From asking employees to cut back on travel to freezing or eliminating unnecessary positions and using county-owned space rather than leasing facilities, county officials say these strategic steps are saving the county thousands during tough economic times.
“We’re not cutting back services, but we are cutting back on how we provide these services to our citizens,” said Dawson County Manager Kevin Tanner.
“The county spends over $180,000 a year on leased office space throughout the
county, while we own buildings that could be utilized and house some of the county’s departments,” Tanner said, referring specifically to the former sheriff’s office building on Maple Street.
Workers began remodeling what is known as the Fout’s building in June. Plans include relocating several county departments to the former sheriff’s office building within the next month.
“We’ve cleaned it up, painted walls. It’s a very usable building,” Tanner said. “That includes painting, [disability] compliance, changing the bathrooms. Most of
that is going to be done with inmate labor.”
Renovations to the building were performed primarily with inmate labor at a total cost of about $20,000, nearly $10,000 less than the county spends each year on office space leases for Drug Court and Environmental Health, which will relocate to the Fouts building.
“In the first year with just environmental health and drug court, the savings to the county will be roughly $30,000. Then as far as future need and space, it could as much as double that,” Tanner said.
Drug Court officials may also be interested in remaining in the new location after the county’s new courthouse and administrative building is completed within the next few years.
Other county departments have also volunteered to move to the Fout’s building.
“Public works and our IT department are both looking forward to moving into their new offices,” Tanner said.
Additionally, county departments have also played a role with cost-saving initiatives.
On Monday, Tax Commissioner Linda Townley began offering extended hours. Employees will work 10 hours, four days a week to conserve energy and reduce fuel costs for employees and the county.
Townley also announced online vehicle registration will be available at the end of August.
“All of our departments are doing what they can to save taxpayers money,” Tanner said.
The latest in the county’s money-saving effort began last month when officials challenged staff to develop plans for additional cost-cutting methods.
“We asked the staff to see where money could be saved,” Tanner said.
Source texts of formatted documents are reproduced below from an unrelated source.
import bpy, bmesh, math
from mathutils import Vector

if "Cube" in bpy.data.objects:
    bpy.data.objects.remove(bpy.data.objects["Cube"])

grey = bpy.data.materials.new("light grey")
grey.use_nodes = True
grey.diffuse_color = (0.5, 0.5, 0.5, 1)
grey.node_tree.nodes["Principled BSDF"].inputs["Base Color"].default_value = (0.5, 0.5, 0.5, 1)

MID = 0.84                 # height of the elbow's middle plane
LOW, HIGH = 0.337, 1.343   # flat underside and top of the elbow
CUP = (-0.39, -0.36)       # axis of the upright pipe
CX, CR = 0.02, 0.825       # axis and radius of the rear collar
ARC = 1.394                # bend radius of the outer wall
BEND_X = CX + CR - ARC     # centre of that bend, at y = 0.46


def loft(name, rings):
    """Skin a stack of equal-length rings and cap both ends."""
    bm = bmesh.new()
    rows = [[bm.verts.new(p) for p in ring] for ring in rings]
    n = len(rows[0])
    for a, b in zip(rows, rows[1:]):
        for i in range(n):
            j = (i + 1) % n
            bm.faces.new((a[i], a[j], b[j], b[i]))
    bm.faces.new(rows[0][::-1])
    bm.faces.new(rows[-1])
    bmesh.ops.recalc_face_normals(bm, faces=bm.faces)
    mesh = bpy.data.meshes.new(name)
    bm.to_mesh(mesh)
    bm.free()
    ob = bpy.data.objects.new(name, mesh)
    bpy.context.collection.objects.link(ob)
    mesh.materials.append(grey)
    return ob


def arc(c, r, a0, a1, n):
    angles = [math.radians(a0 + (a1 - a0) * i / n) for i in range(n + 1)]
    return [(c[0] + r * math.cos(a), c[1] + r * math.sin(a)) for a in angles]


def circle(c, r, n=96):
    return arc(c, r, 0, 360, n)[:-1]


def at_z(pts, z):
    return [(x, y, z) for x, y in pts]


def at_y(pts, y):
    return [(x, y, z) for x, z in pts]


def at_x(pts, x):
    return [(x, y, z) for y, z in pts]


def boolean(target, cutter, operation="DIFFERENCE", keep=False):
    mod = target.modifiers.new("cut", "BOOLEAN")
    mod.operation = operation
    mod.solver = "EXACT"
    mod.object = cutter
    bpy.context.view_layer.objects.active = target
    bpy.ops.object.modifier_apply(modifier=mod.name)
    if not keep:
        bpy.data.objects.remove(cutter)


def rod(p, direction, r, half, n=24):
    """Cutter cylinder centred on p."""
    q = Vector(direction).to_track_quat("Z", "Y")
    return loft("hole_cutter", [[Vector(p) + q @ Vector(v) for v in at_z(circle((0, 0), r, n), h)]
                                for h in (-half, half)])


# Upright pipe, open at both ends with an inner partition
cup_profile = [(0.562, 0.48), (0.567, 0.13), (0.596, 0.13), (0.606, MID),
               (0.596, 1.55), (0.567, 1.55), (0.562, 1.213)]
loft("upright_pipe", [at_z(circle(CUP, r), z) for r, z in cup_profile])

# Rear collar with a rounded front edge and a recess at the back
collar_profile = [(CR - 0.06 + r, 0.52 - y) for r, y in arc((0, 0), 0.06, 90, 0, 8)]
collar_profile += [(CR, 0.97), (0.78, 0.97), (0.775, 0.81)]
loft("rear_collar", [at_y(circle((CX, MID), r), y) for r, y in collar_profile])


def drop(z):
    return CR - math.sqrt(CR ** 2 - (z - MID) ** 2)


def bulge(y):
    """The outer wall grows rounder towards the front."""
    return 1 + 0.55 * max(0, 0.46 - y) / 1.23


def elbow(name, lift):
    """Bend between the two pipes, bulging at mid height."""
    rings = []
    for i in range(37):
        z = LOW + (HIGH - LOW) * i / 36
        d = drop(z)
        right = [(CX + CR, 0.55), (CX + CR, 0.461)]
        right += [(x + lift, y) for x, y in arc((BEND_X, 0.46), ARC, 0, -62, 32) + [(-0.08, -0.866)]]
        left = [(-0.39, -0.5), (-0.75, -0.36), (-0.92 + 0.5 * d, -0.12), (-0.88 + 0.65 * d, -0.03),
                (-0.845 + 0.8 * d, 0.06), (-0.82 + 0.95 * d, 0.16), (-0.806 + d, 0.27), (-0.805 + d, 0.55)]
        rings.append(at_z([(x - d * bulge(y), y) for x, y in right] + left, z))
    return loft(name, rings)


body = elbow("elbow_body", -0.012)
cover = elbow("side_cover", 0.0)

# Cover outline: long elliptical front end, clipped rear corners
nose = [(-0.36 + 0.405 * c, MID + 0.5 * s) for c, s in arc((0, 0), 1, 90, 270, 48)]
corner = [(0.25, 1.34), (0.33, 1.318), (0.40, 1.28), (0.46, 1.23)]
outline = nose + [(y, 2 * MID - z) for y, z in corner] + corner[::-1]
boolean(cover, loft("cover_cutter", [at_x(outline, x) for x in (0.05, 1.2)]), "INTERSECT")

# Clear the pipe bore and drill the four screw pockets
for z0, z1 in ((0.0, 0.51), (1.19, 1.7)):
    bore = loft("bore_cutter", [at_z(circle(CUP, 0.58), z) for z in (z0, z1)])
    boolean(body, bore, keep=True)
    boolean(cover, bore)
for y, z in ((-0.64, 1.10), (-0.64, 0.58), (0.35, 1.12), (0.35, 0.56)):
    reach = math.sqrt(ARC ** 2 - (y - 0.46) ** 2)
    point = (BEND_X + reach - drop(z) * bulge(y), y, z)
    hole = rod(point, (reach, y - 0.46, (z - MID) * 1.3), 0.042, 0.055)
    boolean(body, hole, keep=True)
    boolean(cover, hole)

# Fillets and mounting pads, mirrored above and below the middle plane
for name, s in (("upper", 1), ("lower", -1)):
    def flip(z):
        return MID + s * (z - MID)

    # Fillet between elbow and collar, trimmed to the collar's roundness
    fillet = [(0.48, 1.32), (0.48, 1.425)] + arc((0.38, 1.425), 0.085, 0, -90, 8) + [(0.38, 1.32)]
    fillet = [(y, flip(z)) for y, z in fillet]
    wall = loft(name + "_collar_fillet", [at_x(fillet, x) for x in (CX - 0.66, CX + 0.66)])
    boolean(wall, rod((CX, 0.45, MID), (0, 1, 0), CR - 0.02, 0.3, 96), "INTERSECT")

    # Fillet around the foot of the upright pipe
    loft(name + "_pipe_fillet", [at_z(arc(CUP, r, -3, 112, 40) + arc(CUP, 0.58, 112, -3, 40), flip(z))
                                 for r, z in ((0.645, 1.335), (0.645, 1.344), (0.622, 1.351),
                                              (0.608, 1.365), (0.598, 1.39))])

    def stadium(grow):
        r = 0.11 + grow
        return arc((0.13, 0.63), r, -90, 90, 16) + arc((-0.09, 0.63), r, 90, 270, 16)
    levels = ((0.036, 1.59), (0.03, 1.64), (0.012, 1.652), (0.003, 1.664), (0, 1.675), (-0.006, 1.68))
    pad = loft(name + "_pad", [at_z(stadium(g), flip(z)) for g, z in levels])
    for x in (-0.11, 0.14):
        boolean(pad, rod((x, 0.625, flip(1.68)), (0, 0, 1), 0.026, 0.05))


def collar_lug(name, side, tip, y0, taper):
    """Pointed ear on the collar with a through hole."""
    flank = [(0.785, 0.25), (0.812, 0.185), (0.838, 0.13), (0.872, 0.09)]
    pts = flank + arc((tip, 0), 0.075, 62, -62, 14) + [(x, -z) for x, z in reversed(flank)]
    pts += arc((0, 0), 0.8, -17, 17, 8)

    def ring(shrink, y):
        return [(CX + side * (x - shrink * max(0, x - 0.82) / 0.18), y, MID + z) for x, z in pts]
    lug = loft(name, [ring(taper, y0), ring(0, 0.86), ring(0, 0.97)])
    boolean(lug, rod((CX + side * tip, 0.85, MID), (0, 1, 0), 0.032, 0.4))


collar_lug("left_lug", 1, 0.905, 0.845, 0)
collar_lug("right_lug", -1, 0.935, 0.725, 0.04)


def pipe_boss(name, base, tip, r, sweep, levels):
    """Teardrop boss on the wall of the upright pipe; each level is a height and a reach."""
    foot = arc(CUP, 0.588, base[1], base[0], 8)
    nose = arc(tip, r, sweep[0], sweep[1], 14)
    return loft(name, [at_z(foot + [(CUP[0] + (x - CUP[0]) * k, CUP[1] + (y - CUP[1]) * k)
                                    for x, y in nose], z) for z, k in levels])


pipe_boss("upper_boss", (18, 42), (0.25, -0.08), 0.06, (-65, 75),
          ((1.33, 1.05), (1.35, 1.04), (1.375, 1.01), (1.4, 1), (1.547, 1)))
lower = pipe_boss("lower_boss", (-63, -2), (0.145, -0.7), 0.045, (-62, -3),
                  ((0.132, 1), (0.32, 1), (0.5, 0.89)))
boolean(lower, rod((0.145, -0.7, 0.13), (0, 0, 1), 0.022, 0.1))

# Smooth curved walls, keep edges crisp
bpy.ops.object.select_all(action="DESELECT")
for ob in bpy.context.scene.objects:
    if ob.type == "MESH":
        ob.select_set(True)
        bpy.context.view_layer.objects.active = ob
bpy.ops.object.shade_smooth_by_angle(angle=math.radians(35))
“We’re having a contest now, and I, myself, plan to donate a $200 mall gift certificate to the employee with the best idea,” he added.
E-mail Michele Hester at firstname.lastname@example.org.